### [AIM OF THE EXERCISE]
Below are lines of data; restate word for word those running from the line containing "mesh.position.set(x, y, z);" to the line containing "add(railing, 'railingPost', post, Math.sin(a)", inclusive, and no others.

▬▬▬▬▬▬▬▬▬▬

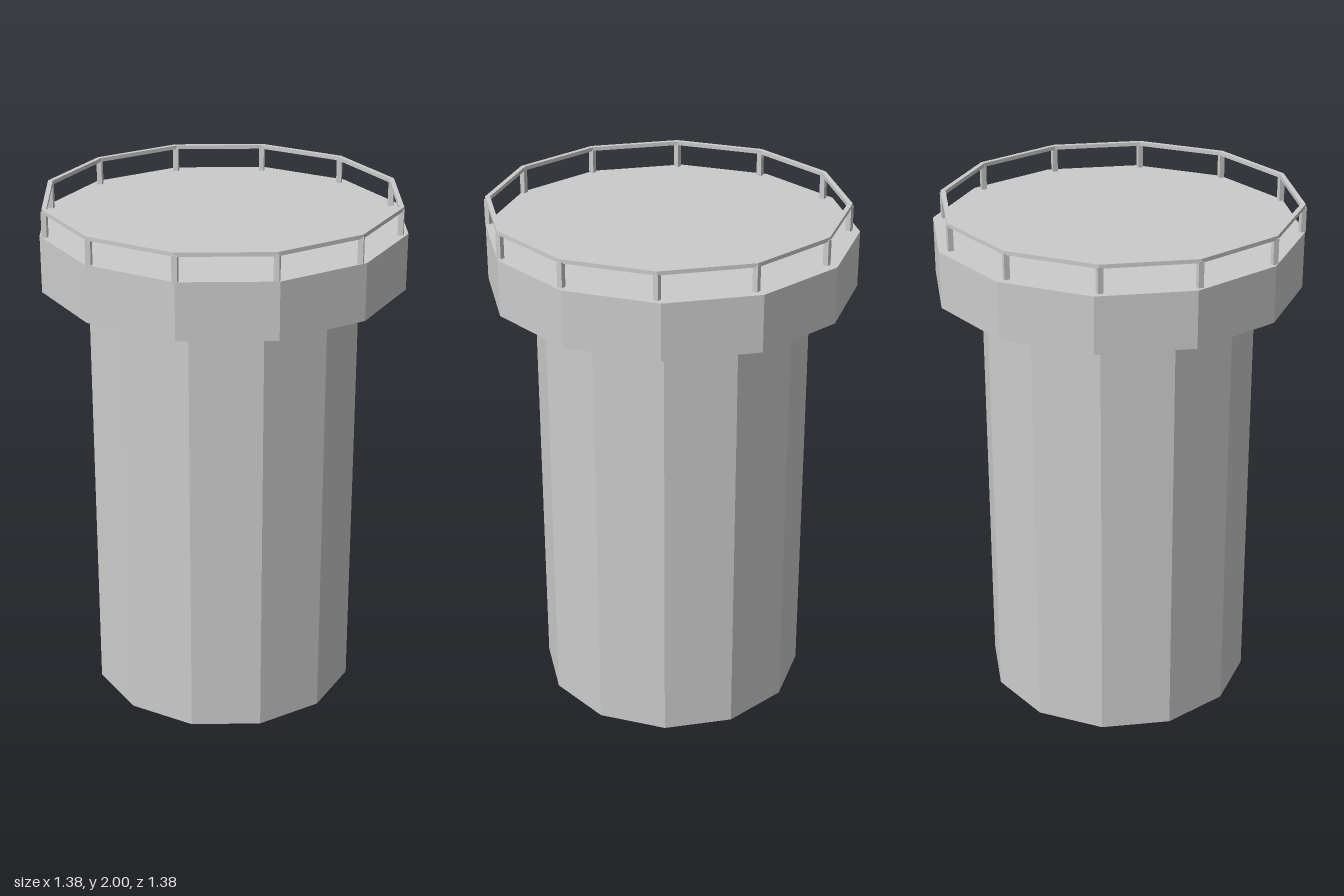
import * as THREE from 'three';

const SIDES = 12;
const DECK_Y = 1.895;
const RAIL_R = 0.664;

export function createModel() {
  const tower = new THREE.Group();
  tower.name = 'tower';
  const grey = new THREE.MeshStandardMaterial({ color: 0xcccccc, flatShading: true });

  const add = (parent, name, geometry, x = 0, y = 0, z = 0) => {
    const mesh = new THREE.Mesh(geometry, grey);
    mesh.name = name;
    mesh.position.set(x, y, z);
    parent.add(mesh);
  };
  const drum = (radius, bottom, top) =>
    new THREE.CylinderGeometry(radius, radius, top - bottom, SIDES).translate(0, (bottom + top) / 2, 0);

  // Twelve-sided shaft and the wider platform on top
  add(tower, 'column', drum(0.516, 0, 1.68));
  add(tower, 'platform', drum(0.69, 1.68, DECK_Y));

  // Railing, set slightly toward the front
  const railing = new THREE.Group();
  railing.name = 'railing';
  railing.position.z = 0.017;
  tower.add(railing);

  // Handrail: a rectangular section swept around the twelve sides
  const inner = RAIL_R - 0.009, outer = RAIL_R + 0.009;
  const section = [[inner, 1.985], [outer, 1.985], [outer, 2], [inner, 2], [inner, 1.985]];
  add(railing, 'handrail', new THREE.LatheGeometry(section.map(([r, y]) => new THREE.Vector2(r, y)), SIDES));

  // One square post at each corner
  const height = 1.99 - DECK_Y;
  const post = new THREE.BoxGeometry(0.02, height, 0.02);
  for (let i = 0; i < SIDES; i++) {
    const a = (i / SIDES) * Math.PI * 2;
    add(railing, 'railingPost', post, Math.sin(a) * RAIL_R, DECK_Y + height / 2, Math.cos(a) * RAIL_R);
  }

  return tower;
}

▬▬▬▬▬▬▬▬▬▬

### [SOLUTION TO THE PROBLEM]
    mesh.position.set(x, y, z);
    parent.add(mesh);
  };
  const drum = (radius, bottom, top) =>
    new THREE.CylinderGeometry(radius, radius, top - bottom, SIDES).translate(0, (bottom + top) / 2, 0);

  // Twelve-sided shaft and the wider platform on top
  add(tower, 'column', drum(0.516, 0, 1.68));
  add(tower, 'platform', drum(0.69, 1.68, DECK_Y));

  // Railing, set slightly toward the front
  const railing = new THREE.Group();
  railing.name = 'railing';
  railing.position.z = 0.017;
  tower.add(railing);

  // Handrail: a rectangular section swept around the twelve sides
  const inner = RAIL_R - 0.009, outer = RAIL_R + 0.009;
  const section = [[inner, 1.985], [outer, 1.985], [outer, 2], [inner, 2], [inner, 1.985]];
  add(railing, 'handrail', new THREE.LatheGeometry(section.map(([r, y]) => new THREE.Vector2(r, y)), SIDES));

  // One square post at each corner
  const height = 1.99 - DECK_Y;
  const post = new THREE.BoxGeometry(0.02, height, 0.02);
  for (let i = 0; i < SIDES; i++) {
    const a = (i / SIDES) * Math.PI * 2;
    add(railing, 'railingPost', post, Math.sin(a) * RAIL_R, DECK_Y + height / 2, Math.cos(a) * RAIL_R);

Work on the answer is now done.